Description of the task
In the entries that follow, the lines from the one with "const pos = [];" through the one with "function turned(points, segments" are the ones to write out, exactly and with both ends included. Nothing else should appear.

- Opening Delimiter -

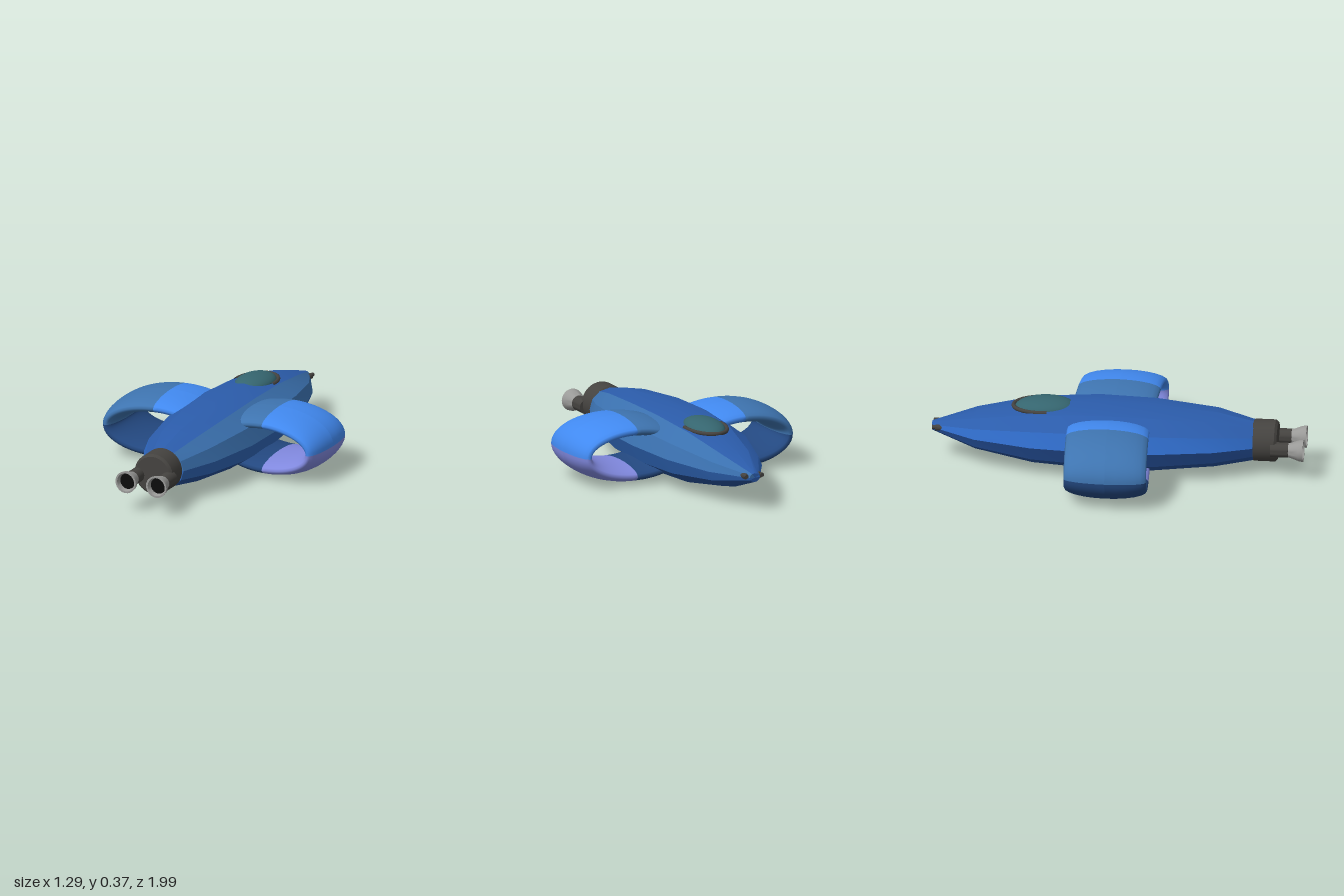
import * as THREE from 'three';
import { toCreasedNormals } from 'three/addons/utils/BufferGeometryUtils.js';

const material = (color) => new THREE.MeshStandardMaterial({ color, side: THREE.DoubleSide });
const dark = material(0x454340);
const silver = material(0x9a9a98);
const black = material(0x0c0c0c);
const glass = material(0x35656f);

// Hull cross-sections: z, centre height, half width, half height
const SECTIONS = [
  [-0.985, 0.185, 0.001, 0.001],
  [-0.985, 0.185, 0.03, 0.024],
  [-0.75, 0.182, 0.16, 0.1],
  [-0.44, 0.187, 0.25, 0.158],
  [-0.1, 0.188, 0.278, 0.178],
  [0.2, 0.186, 0.268, 0.173],
  [0.53, 0.187, 0.21, 0.143],
  [0.73, 0.18, 0.12, 0.106],
  [0.73, 0.18, 0.001, 0.001],
];
const SIDES = 12;

// Skin of the twelve-sided hull between two side numbers
function hullPanel(from, to) {
  const point = ([z, cy, rx, ry], i) => {
    const a = (i / SIDES) * Math.PI * 2;
    return [rx * Math.cos(a), cy + ry * Math.sin(a), z];
  };
  const pos = [];
  for (let j = 0; j < SECTIONS.length - 1; j++) {
    for (let i = from; i < to; i++) {
      const a = point(SECTIONS[j], i), b = point(SECTIONS[j], i + 1);
      const c = point(SECTIONS[j + 1], i + 1), d = point(SECTIONS[j + 1], i);
      pos.push(...a, ...b, ...c, ...a, ...c, ...d);
    }
  }
  const g = new THREE.BufferGeometry();
  g.setAttribute('position', new THREE.Float32BufferAttribute(pos, 3));
  return toCreasedNormals(g, 0.37);
}

// Quarter of an oval ring wing with a long, thin elliptical section
function wingQuarter(side, quarter) {
  const g = new THREE.TorusGeometry(1, 0.5, 24, 20, Math.PI / 2);
  const { position, uv } = g.attributes;
  const a = 0.276, b = 0.123, t = 0.049;
  for (let i = 0; i < position.count; i++) {
    const u = (uv.getX(i) + quarter) * Math.PI / 2;
    const v = uv.getY(i) * Math.PI * 2;
    const n = new THREE.Vector2(b * Math.cos(u), a * Math.sin(u)).normalize();
    const x = side * 0.32 + a * Math.cos(u) + n.x * t * Math.cos(v);
    const y = 0.177 + b * Math.sin(u) + n.y * t * Math.cos(v);
    const z = 0.22 * Math.sin(v) + 0.055 * (side * x - 0.71); // slight sweep
    position.setXYZ(i, x, y, z);
  }
  g.computeVertexNormals();
  return g;
}

// Lathe profile of [radius, z] points turned about the z axis
function turned(points, segments = 28) {
  const g = new THREE.LatheGeometry(points.map(([r, z]) => new THREE.Vector2(r, z)), segments);
  return toCreasedNormals(g.rotateX(Math.PI / 2), 0.6);
}

export function createModel() {
  const model = new THREE.Group();
  model.name = 'spacecraft';
  const add = (name, geometry, mat, x = 0, y = 0, z = 0, parent = model) => {
    const mesh = new THREE.Mesh(geometry, mat);
    mesh.name = name;
    mesh.position.set(x, y, z);
    parent.add(mesh);
    return mesh;
  };

  // Hull in coloured lengthwise panels
  const hull = new THREE.Group();
  hull.name = 'hull';
  model.add(hull);
  [
    ['rightUpperPanel', 0, 2, 0x3a70ae],
    ['topPanel', 2, 5, 0x2b5cab],
    ['leftEdgePanel', 5, 6, 0x2f6bc8],
    ['bottomPanel', 6, 11, 0x25509a],
    ['rightEdgePanel', 11, 12, 0x2f66b8],
  ].forEach(([name, from, to, color]) => add(name, hullPanel(from, to), material(color), 0, 0, 0, hull));

  // Ring wings, four coloured quarters each
  const quarters = [0x4189f0, 0x3e74b0, 0x234880, 0x8088de].map(material);
  for (const side of [1, -1]) {
    const wing = new THREE.Group();
    wing.name = side > 0 ? 'leftRingWing' : 'rightRingWing';
    model.add(wing);
    quarters.forEach((mat, q) => add('wingQuarter', wingQuarter(side, q), mat, 0, 0, 0, wing));
  }

  // Canopy and the frame round its forward half
  const canopy = add('canopy', new THREE.SphereGeometry(1, 32, 20), glass, 0, 0.324, -0.385);
  canopy.scale.set(0.1, 0.05, 0.16);
  canopy.rotation.x = -0.04;
  const arc = [];
  for (let i = 0; i <= 16; i++) {
    const p = -0.12 + (i / 16) * (Math.PI + 0.24);
    arc.push(new THREE.Vector3(0.107 * Math.cos(p), 0.33 - 0.005 * Math.sin(p), -0.385 - 0.168 * Math.sin(p)));
  }
  add('canopyFrame', new THREE.TubeGeometry(new THREE.CatmullRomCurve3(arc), 40, 0.011, 8), dark);

  // Engine collar with rounded rims
  add('engineCollar', turned([[0, 0.72], [0.1, 0.72], [0.112, 0.732], [0.112, 0.843], [0.1, 0.856], [0, 0.856]], 36),
    dark, 0, 0.18);

  for (const side of [1, -1]) {
    // Engine pipe and flared nozzle
    const x = side * 0.09, y = 0.168;
    add('enginePipe', turned([[0, 0.825], [0.04, 0.825], [0.04, 0.92], [0, 0.92]]), dark, x, y);
    add('nozzle', turned([[0.036, 0.915], [0.043, 0.94], [0.056, 0.975], [0.06, 1], [0.05, 1], [0.042, 0.97]]),
      silver, x, y);
    add('nozzleThroat', new THREE.CircleGeometry(0.044, 28), black, x, y, 0.975);

    // Nose gun: mount and barrel
    add('gunMount', new THREE.CylinderGeometry(0.016, 0.016, 0.04, 12).rotateX(Math.PI / 2), dark, side * 0.042, 0.19, -0.945);
    add('gunBarrel', new THREE.CylinderGeometry(0.011, 0.011, 0.03, 12).rotateX(Math.PI / 2), dark, side * 0.046, 0.194, -0.967);
  }
  return model;
}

- Closing Delimiter -

Solution
  const pos = [];
  for (let j = 0; j < SECTIONS.length - 1; j++) {
    for (let i = from; i < to; i++) {
      const a = point(SECTIONS[j], i), b = point(SECTIONS[j], i + 1);
      const c = point(SECTIONS[j + 1], i + 1), d = point(SECTIONS[j + 1], i);
      pos.push(...a, ...b, ...c, ...a, ...c, ...d);
    }
  }
  const g = new THREE.BufferGeometry();
  g.setAttribute('position', new THREE.Float32BufferAttribute(pos, 3));
  return toCreasedNormals(g, 0.37);
}

// Quarter of an oval ring wing with a long, thin elliptical section
function wingQuarter(side, quarter) {
  const g = new THREE.TorusGeometry(1, 0.5, 24, 20, Math.PI / 2);
  const { position, uv } = g.attributes;
  const a = 0.276, b = 0.123, t = 0.049;
  for (let i = 0; i < position.count; i++) {
    const u = (uv.getX(i) + quarter) * Math.PI / 2;
    const v = uv.getY(i) * Math.PI * 2;
    const n = new THREE.Vector2(b * Math.cos(u), a * Math.sin(u)).normalize();
    const x = side * 0.32 + a * Math.cos(u) + n.x * t * Math.cos(v);
    const y = 0.177 + b * Math.sin(u) + n.y * t * Math.cos(v);
    const z = 0.22 * Math.sin(v) + 0.055 * (side * x - 0.71); // slight sweep
    position.setXYZ(i, x, y, z);
  }
  g.computeVertexNormals();
  return g;
}

// Lathe profile of [radius, z] points turned about the z axis
function turned(points, segments = 28) {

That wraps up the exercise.